Prisoners in the Isle of Man could be allowed to smoke e-cigarettes, the Manx government has announced.
It said a six-month pilot was aimed at reducing "risks and harm" caused by inmates smoking "illicit materials" like nicotine patches and tea bags.
More than 800 power cuts have also been caused at the prison by inmates trying to light homemade cigarettes using kettles and plug sockets.
In March 2008 the prison at Jurby became Europe's first smoke-free jail.
A Department of Home Affairs spokesman said switching prisoners to e-cigarettes could save taxpayers £15,000 a year compared with providing them with nicotine replacement therapy.

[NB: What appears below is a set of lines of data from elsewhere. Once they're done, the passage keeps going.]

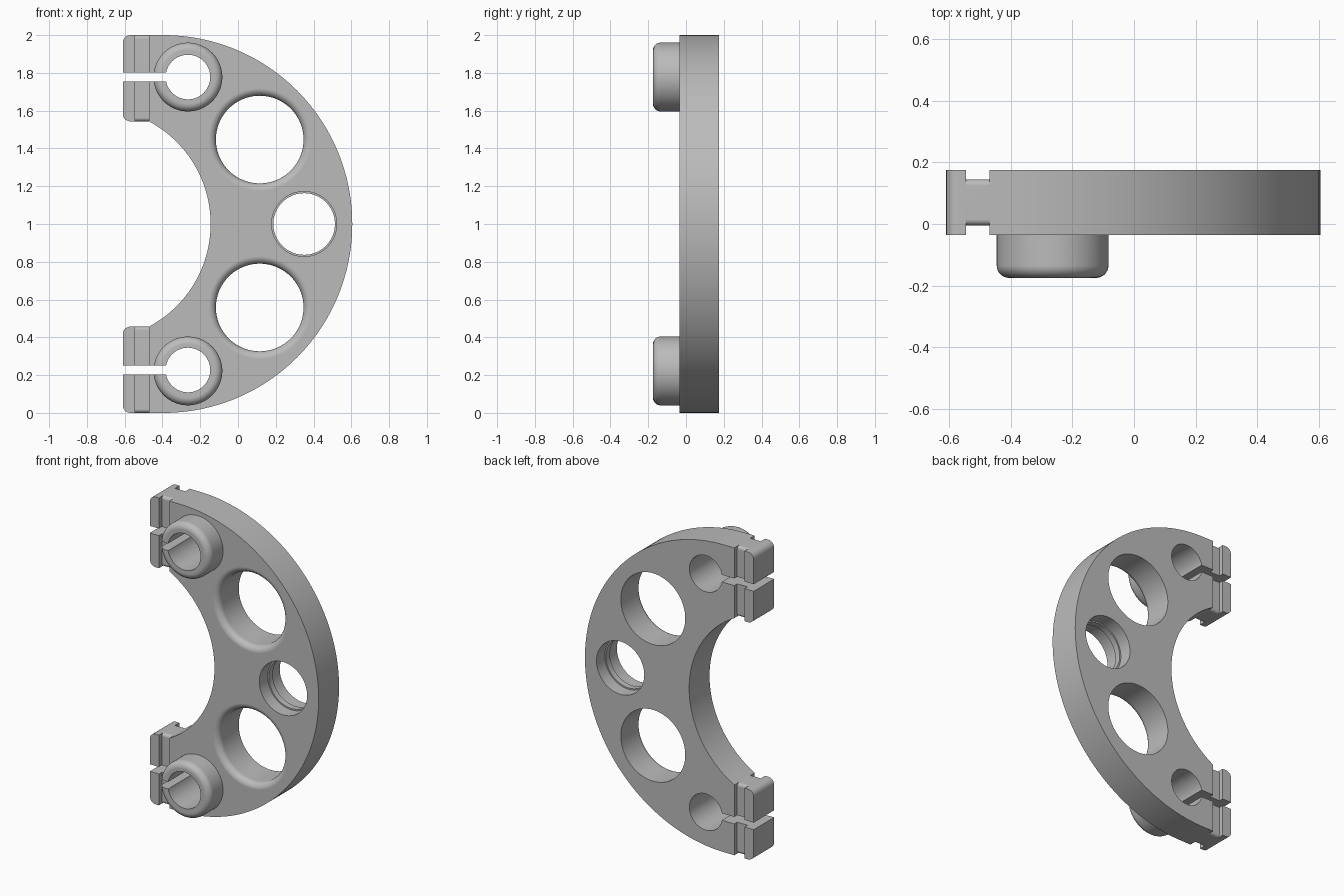
import bpy
import bmesh
from math import cos, sin, pi, asin

if "Cube" in bpy.data.objects:
    bpy.data.objects.remove(bpy.data.objects["Cube"])

FRONT, BACK = -0.035, 0.175
NECK_X, TAB_X, END_X = -0.47, -0.545, -0.61
TAB_LOW = 1.543  # lower edge of the upper clamp end

grey = bpy.data.materials.new("satin grey")
grey.use_nodes = True
grey.diffuse_color = (0.5, 0.5, 0.5, 1)
grey.node_tree.nodes["Principled BSDF"].inputs["Base Color"].default_value = (0.5, 0.5, 0.5, 1)


def finish(bm, name):
    bmesh.ops.recalc_face_normals(bm, faces=bm.faces)
    mesh = bpy.data.meshes.new(name)
    bm.to_mesh(mesh)
    bm.free()
    mesh.materials.append(grey)
    obj = bpy.data.objects.new(name, mesh)
    bpy.context.collection.objects.link(obj)
    return obj


def prism(name, outline, y0, y1):
    """Extrude an x/z outline along y."""
    bm = bmesh.new()
    rings = [[bm.verts.new((x, y, z)) for x, z in outline] for y in (y0, y1)]
    bm.faces.new(rings[0])
    bm.faces.new(rings[1])
    n = len(outline)
    for i in range(n):
        j = (i + 1) % n
        bm.faces.new((rings[0][i], rings[0][j], rings[1][j], rings[1][i]))
    return finish(bm, name)


def turned(name, cx, cz, profile, n=96):
    """Solid of revolution about a y axis, profile of (radius, y)."""
    bm = bmesh.new()
    rings = [[bm.verts.new((cx + r * cos(2 * pi * i / n), y, cz + r * sin(2 * pi * i / n)))
              for i in range(n)] for r, y in profile]
    bm.faces.new(rings[0])
    bm.faces.new(rings[-1])
    for a, b in zip(rings, rings[1:]):
        for i in range(n):
            j = (i + 1) % n
            bm.faces.new((a[i], a[j], b[j], b[i]))
    return finish(bm, name)


def block(name, lo, hi, radius=0, pick=None):
    """Box, with the picked edges rounded."""
    bm = bmesh.new()
    bmesh.ops.create_cube(bm, size=1)
    for v in bm.verts:
        v.co = [(a + b) / 2 + c * (b - a) for a, b, c in zip(lo, hi, v.co)]
    if radius:
        edges = [e for e in bm.edges if pick(*[v.co for v in e.verts])]
        bmesh.ops.bevel(bm, geom=edges, offset=radius, segments=6, profile=0.5, affect='EDGES')
    return finish(bm, name)


def combine(target, other, operation):
    mod = target.modifiers.new(operation.title(), 'BOOLEAN')
    mod.operation, mod.solver, mod.object = operation, 'EXACT', other
    bpy.context.view_layer.objects.active = target
    bpy.ops.object.modifier_apply(modifier=mod.name)
    bpy.data.objects.remove(other)


# Crescent plate: outer half circle, inner arc, straight ends
inner_cx, inner_r = -0.76, 0.615
span = asin((TAB_LOW - 1) / inner_r)
outer = [(-0.395 + cos(pi / 2 - pi * i / 96), 1 + sin(pi / 2 - pi * i / 96)) for i in range(97)]
inner = [(inner_cx + inner_r * cos(a), 1 + inner_r * sin(a))
         for a in (-span + 2 * span * i / 64 for i in range(65))]
inner[0], inner[-1] = (NECK_X, 2 - TAB_LOW), (NECK_X, TAB_LOW)
plate = prism("clamp_plate", outer + [(NECK_X, 0)] + inner + [(NECK_X, 2)], FRONT, BACK)

fillet = 0.04
steps = [pi / 2 * i / 8 for i in range(9)]

for z0, z1, boss_z in ((TAB_LOW, 2, 1.778), (0, 2 - TAB_LOW, 0.222)):
    # Clamp end: thin rounded neck and a full-thickness end block
    combine(plate, block("neck", (TAB_X - 0.01, FRONT + 0.03, z0), (NECK_X + 0.01, BACK - 0.03, z1),
                         0.02, lambda a, b: abs(a.x - b.x) > 0.01), 'UNION')
    combine(plate, block("end_block", (END_X, FRONT, z0), (TAB_X, BACK, z1), 0.04,
                         lambda a, b: abs(a.y - b.y) > 0.01 and a.x < TAB_X - 0.01), 'UNION')
    # Round boss with a softened front rim
    rim = [(0.182 - fillet + fillet * sin(a), -0.175 + fillet - fillet * cos(a)) for a in steps]
    combine(plate, turned("boss", -0.265, boss_z, rim + [(0.182, 0.02)]), 'UNION')

for boss_z, hole_z in ((1.778, 1.447), (0.222, 0.558)):
    # Clamp bore and slot
    slot_z = boss_z if boss_z > 1 else 0.227
    combine(plate, turned("bore", -0.265, slot_z, [(0.118, -0.4), (0.118, 0.4)]), 'DIFFERENCE')
    combine(plate, block("slot", (-0.8, -0.4, slot_z - 0.023), (-0.265, 0.4, slot_z + 0.023)), 'DIFFERENCE')
    # Large lightening hole with a flared front edge
    flare = [(0.232 + fillet - fillet * sin(a), FRONT + fillet - fillet * cos(a)) for a in steps]
    combine(plate, turned("large_hole", 0.115, hole_z,
                          [(0.232 + fillet, -0.3)] + flare + [(0.232, 0.4)]), 'DIFFERENCE')

# Small hole with a thin inner lip
combine(plate, turned("lipped_hole", 0.35, 1.0, [(0.172, -0.4), (0.172, 0.05), (0.163, 0.05),
                                                (0.163, 0.09), (0.172, 0.09), (0.172, 0.4)]), 'DIFFERENCE')

# Smooth curved walls, crisp corners
bpy.ops.object.select_all(action='DESELECT')
plate.select_set(True)
bpy.context.view_layer.objects.active = plate
bpy.ops.object.shade_smooth_by_angle(angle=pi / 6)
weighted = plate.modifiers.new("Weighted normals", 'WEIGHTED_NORMAL')
weighted.keep_sharp = True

He also said it would protect staff from inhaling toxic second-hand smoke.
The government will seek formal Tynwald backing this week for the measure, which would allow the use of disposable e-cigarettes on a trial basis at the discretion of the prison's governor.
Bob McColm said inmates had been caught soaking and smoking nicotine patches in addition to smoking dried tea bags and even banana skins.
Home Affairs Minister Bill Malarkey said he is recommending the policy change as a result of "updated evidence and medical opinion".
"I have been persuaded to revisit this issue by the weight of evidence provided by medical professionals and the availability of an e-cigarette that is specially designed for use in prisons," he said.
He stressed the trial "should not be interpreted as a failure of the prison smoking ban or the Department going soft on prisoners".
Prisoners who smoke are currently provided with nicotine replacement products - like patches - for a specified period to assist with the management of withdrawal symptoms.
Under the new scheme inmates would be allowed to purchase a disposable E-Burn electronic cigarette for use within the confines of their cell or outside spaces.
The E-Burn product has been developed by a former prison officer for safe operation in facilities such as prisons and mental health secure units and has been trialled in Guernsey Prison and secure facilities in the UK.
Prisons in Wales and a handful in England are currently smoke-free but allow e-cigarettes.